++++ Records for this exercise ++++
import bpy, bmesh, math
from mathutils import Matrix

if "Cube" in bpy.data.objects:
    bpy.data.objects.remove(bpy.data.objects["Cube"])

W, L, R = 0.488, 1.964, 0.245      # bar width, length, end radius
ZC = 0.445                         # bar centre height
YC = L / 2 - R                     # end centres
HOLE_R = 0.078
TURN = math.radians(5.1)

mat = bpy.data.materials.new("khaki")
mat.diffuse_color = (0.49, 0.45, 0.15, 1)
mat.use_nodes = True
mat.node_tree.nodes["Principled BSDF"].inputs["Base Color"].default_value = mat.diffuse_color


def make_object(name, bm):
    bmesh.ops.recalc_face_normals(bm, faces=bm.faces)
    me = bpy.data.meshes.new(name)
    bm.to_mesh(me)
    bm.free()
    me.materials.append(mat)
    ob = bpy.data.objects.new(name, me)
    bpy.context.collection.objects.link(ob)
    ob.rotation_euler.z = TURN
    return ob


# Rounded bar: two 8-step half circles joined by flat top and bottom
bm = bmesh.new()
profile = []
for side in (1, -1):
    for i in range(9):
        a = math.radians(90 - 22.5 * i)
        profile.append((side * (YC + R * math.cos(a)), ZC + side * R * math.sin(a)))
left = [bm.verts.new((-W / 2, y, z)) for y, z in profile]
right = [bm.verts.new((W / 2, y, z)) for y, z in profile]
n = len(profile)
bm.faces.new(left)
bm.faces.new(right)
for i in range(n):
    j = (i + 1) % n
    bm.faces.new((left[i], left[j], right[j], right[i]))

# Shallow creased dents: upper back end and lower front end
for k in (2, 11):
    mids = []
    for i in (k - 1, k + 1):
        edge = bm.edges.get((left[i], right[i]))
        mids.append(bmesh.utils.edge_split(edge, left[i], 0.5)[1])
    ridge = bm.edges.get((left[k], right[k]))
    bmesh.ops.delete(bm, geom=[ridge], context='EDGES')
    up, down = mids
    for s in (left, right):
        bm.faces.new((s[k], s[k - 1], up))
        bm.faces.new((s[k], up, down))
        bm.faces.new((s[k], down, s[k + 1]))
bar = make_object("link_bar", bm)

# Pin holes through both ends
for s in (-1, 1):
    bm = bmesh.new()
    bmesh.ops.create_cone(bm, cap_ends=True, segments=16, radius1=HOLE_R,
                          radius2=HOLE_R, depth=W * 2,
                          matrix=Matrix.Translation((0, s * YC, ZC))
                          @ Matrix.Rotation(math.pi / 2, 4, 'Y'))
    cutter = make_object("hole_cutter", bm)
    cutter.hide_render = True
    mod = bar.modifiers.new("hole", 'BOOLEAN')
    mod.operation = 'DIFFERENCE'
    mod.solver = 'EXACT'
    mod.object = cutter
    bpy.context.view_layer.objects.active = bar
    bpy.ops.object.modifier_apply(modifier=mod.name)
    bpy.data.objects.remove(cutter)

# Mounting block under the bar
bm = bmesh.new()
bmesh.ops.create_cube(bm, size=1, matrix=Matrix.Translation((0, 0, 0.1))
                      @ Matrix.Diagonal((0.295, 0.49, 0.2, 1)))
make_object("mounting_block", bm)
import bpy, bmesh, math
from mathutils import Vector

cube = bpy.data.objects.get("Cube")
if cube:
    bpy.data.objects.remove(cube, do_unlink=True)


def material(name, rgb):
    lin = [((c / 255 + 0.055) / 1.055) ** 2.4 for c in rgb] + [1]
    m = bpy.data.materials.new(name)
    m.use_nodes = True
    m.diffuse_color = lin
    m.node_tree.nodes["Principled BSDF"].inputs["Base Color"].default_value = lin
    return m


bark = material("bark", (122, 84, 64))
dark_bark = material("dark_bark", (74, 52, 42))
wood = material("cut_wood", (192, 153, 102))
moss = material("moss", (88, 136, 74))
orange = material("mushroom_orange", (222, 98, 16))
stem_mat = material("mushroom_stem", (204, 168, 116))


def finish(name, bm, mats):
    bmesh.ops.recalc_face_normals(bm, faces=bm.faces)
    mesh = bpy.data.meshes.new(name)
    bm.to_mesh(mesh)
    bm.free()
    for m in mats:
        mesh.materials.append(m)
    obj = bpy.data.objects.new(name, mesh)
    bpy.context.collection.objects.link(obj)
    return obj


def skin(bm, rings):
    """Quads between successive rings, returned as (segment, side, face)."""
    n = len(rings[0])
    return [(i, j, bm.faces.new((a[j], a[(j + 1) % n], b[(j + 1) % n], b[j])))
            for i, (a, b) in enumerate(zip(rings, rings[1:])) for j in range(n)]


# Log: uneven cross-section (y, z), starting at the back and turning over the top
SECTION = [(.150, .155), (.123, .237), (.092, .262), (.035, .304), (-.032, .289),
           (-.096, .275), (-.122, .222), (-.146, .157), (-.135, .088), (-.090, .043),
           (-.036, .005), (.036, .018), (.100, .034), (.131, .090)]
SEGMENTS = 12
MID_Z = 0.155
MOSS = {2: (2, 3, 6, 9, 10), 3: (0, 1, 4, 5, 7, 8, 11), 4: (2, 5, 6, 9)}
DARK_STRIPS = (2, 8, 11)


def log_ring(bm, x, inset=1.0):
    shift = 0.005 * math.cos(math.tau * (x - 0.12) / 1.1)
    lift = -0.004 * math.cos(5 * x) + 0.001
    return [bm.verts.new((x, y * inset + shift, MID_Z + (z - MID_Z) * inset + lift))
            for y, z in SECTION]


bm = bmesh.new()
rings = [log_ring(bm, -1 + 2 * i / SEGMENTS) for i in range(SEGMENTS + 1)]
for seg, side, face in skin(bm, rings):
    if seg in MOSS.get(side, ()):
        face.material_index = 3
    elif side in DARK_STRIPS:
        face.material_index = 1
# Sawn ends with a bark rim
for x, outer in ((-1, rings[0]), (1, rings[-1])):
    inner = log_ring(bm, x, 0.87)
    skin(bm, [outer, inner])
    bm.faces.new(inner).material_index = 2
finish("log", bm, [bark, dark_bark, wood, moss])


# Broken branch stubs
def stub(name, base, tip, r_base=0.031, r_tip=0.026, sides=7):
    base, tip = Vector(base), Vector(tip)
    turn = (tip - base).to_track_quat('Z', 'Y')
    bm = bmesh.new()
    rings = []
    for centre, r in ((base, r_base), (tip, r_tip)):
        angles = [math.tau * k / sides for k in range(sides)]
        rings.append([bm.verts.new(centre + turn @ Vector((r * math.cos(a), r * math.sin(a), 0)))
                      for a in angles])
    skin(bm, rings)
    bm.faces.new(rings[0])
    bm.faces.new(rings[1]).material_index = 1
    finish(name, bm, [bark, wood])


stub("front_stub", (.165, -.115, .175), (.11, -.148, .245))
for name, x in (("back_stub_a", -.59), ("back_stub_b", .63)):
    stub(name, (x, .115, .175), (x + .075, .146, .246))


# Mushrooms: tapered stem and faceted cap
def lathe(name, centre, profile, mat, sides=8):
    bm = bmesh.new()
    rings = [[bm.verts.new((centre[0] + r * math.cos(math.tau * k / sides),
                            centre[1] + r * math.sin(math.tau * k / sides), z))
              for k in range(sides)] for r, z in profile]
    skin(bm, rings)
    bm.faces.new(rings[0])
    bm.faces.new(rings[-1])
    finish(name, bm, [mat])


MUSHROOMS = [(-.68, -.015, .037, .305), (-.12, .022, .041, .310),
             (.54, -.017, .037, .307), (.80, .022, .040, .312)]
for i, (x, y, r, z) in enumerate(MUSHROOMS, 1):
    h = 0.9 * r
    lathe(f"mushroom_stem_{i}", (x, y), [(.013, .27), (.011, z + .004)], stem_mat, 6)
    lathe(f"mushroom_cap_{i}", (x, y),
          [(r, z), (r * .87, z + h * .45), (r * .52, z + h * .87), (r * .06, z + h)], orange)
++++
#### Task prompt
Return every line of the data unchanged.

#### Answer to this exercise
import bpy, bmesh, math
from mathutils import Matrix

if "Cube" in bpy.data.objects:
    bpy.data.objects.remove(bpy.data.objects["Cube"])

W, L, R = 0.488, 1.964, 0.245      # bar width, length, end radius
ZC = 0.445                         # bar centre height
YC = L / 2 - R                     # end centres
HOLE_R = 0.078
TURN = math.radians(5.1)

mat = bpy.data.materials.new("khaki")
mat.diffuse_color = (0.49, 0.45, 0.15, 1)
mat.use_nodes = True
mat.node_tree.nodes["Principled BSDF"].inputs["Base Color"].default_value = mat.diffuse_color


def make_object(name, bm):
    bmesh.ops.recalc_face_normals(bm, faces=bm.faces)
    me = bpy.data.meshes.new(name)
    bm.to_mesh(me)
    bm.free()
    me.materials.append(mat)
    ob = bpy.data.objects.new(name, me)
    bpy.context.collection.objects.link(ob)
    ob.rotation_euler.z = TURN
    return ob


# Rounded bar: two 8-step half circles joined by flat top and bottom
bm = bmesh.new()
profile = []
for side in (1, -1):
    for i in range(9):
        a = math.radians(90 - 22.5 * i)
        profile.append((side * (YC + R * math.cos(a)), ZC + side * R * math.sin(a)))
left = [bm.verts.new((-W / 2, y, z)) for y, z in profile]
right = [bm.verts.new((W / 2, y, z)) for y, z in profile]
n = len(profile)
bm.faces.new(left)
bm.faces.new(right)
for i in range(n):
    j = (i + 1) % n
    bm.faces.new((left[i], left[j], right[j], right[i]))

# Shallow creased dents: upper back end and lower front end
for k in (2, 11):
    mids = []
    for i in (k - 1, k + 1):
        edge = bm.edges.get((left[i], right[i]))
        mids.append(bmesh.utils.edge_split(edge, left[i], 0.5)[1])
    ridge = bm.edges.get((left[k], right[k]))
    bmesh.ops.delete(bm, geom=[ridge], context='EDGES')
    up, down = mids
    for s in (left, right):
        bm.faces.new((s[k], s[k - 1], up))
        bm.faces.new((s[k], up, down))
        bm.faces.new((s[k], down, s[k + 1]))
bar = make_object("link_bar", bm)

# Pin holes through both ends
for s in (-1, 1):
    bm = bmesh.new()
    bmesh.ops.create_cone(bm, cap_ends=True, segments=16, radius1=HOLE_R,
                          radius2=HOLE_R, depth=W * 2,
                          matrix=Matrix.Translation((0, s * YC, ZC))
                          @ Matrix.Rotation(math.pi / 2, 4, 'Y'))
    cutter = make_object("hole_cutter", bm)
    cutter.hide_render = True
    mod = bar.modifiers.new("hole", 'BOOLEAN')
    mod.operation = 'DIFFERENCE'
    mod.solver = 'EXACT'
    mod.object = cutter
    bpy.context.view_layer.objects.active = bar
    bpy.ops.object.modifier_apply(modifier=mod.name)
    bpy.data.objects.remove(cutter)

# Mounting block under the bar
bm = bmesh.new()
bmesh.ops.create_cube(bm, size=1, matrix=Matrix.Translation((0, 0, 0.1))
                      @ Matrix.Diagonal((0.295, 0.49, 0.2, 1)))
make_object("mounting_block", bm)
import bpy, bmesh, math
from mathutils import Vector

cube = bpy.data.objects.get("Cube")
if cube:
    bpy.data.objects.remove(cube, do_unlink=True)


def material(name, rgb):
    lin = [((c / 255 + 0.055) / 1.055) ** 2.4 for c in rgb] + [1]
    m = bpy.data.materials.new(name)
    m.use_nodes = True
    m.diffuse_color = lin
    m.node_tree.nodes["Principled BSDF"].inputs["Base Color"].default_value = lin
    return m


bark = material("bark", (122, 84, 64))
dark_bark = material("dark_bark", (74, 52, 42))
wood = material("cut_wood", (192, 153, 102))
moss = material("moss", (88, 136, 74))
orange = material("mushroom_orange", (222, 98, 16))
stem_mat = material("mushroom_stem", (204, 168, 116))


def finish(name, bm, mats):
    bmesh.ops.recalc_face_normals(bm, faces=bm.faces)
    mesh = bpy.data.meshes.new(name)
    bm.to_mesh(mesh)
    bm.free()
    for m in mats:
        mesh.materials.append(m)
    obj = bpy.data.objects.new(name, mesh)
    bpy.context.collection.objects.link(obj)
    return obj


def skin(bm, rings):
    """Quads between successive rings, returned as (segment, side, face)."""
    n = len(rings[0])
    return [(i, j, bm.faces.new((a[j], a[(j + 1) % n], b[(j + 1) % n], b[j])))
            for i, (a, b) in enumerate(zip(rings, rings[1:])) for j in range(n)]


# Log: uneven cross-section (y, z), starting at the back and turning over the top
SECTION = [(.150, .155), (.123, .237), (.092, .262), (.035, .304), (-.032, .289),
           (-.096, .275), (-.122, .222), (-.146, .157), (-.135, .088), (-.090, .043),
           (-.036, .005), (.036, .018), (.100, .034), (.131, .090)]
SEGMENTS = 12
MID_Z = 0.155
MOSS = {2: (2, 3, 6, 9, 10), 3: (0, 1, 4, 5, 7, 8, 11), 4: (2, 5, 6, 9)}
DARK_STRIPS = (2, 8, 11)


def log_ring(bm, x, inset=1.0):
    shift = 0.005 * math.cos(math.tau * (x - 0.12) / 1.1)
    lift = -0.004 * math.cos(5 * x) + 0.001
    return [bm.verts.new((x, y * inset + shift, MID_Z + (z - MID_Z) * inset + lift))
            for y, z in SECTION]


bm = bmesh.new()
rings = [log_ring(bm, -1 + 2 * i / SEGMENTS) for i in range(SEGMENTS + 1)]
for seg, side, face in skin(bm, rings):
    if seg in MOSS.get(side, ()):
        face.material_index = 3
    elif side in DARK_STRIPS:
        face.material_index = 1
# Sawn ends with a bark rim
for x, outer in ((-1, rings[0]), (1, rings[-1])):
    inner = log_ring(bm, x, 0.87)
    skin(bm, [outer, inner])
    bm.faces.new(inner).material_index = 2
finish("log", bm, [bark, dark_bark, wood, moss])


# Broken branch stubs
def stub(name, base, tip, r_base=0.031, r_tip=0.026, sides=7):
    base, tip = Vector(base), Vector(tip)
    turn = (tip - base).to_track_quat('Z', 'Y')
    bm = bmesh.new()
    rings = []
    for centre, r in ((base, r_base), (tip, r_tip)):
        angles = [math.tau * k / sides for k in range(sides)]
        rings.append([bm.verts.new(centre + turn @ Vector((r * math.cos(a), r * math.sin(a), 0)))
                      for a in angles])
    skin(bm, rings)
    bm.faces.new(rings[0])
    bm.faces.new(rings[1]).material_index = 1
    finish(name, bm, [bark, wood])


stub("front_stub", (.165, -.115, .175), (.11, -.148, .245))
for name, x in (("back_stub_a", -.59), ("back_stub_b", .63)):
    stub(name, (x, .115, .175), (x + .075, .146, .246))


# Mushrooms: tapered stem and faceted cap
def lathe(name, centre, profile, mat, sides=8):
    bm = bmesh.new()
    rings = [[bm.verts.new((centre[0] + r * math.cos(math.tau * k / sides),
                            centre[1] + r * math.sin(math.tau * k / sides), z))
              for k in range(sides)] for r, z in profile]
    skin(bm, rings)
    bm.faces.new(rings[0])
    bm.faces.new(rings[-1])
    finish(name, bm, [mat])


MUSHROOMS = [(-.68, -.015, .037, .305), (-.12, .022, .041, .310),
             (.54, -.017, .037, .307), (.80, .022, .040, .312)]
for i, (x, y, r, z) in enumerate(MUSHROOMS, 1):
    h = 0.9 * r
    lathe(f"mushroom_stem_{i}", (x, y), [(.013, .27), (.011, z + .004)], stem_mat, 6)
    lathe(f"mushroom_cap_{i}", (x, y),
          [(r, z), (r * .87, z + h * .45), (r * .52, z + h * .87), (r * .06, z + h)], orange)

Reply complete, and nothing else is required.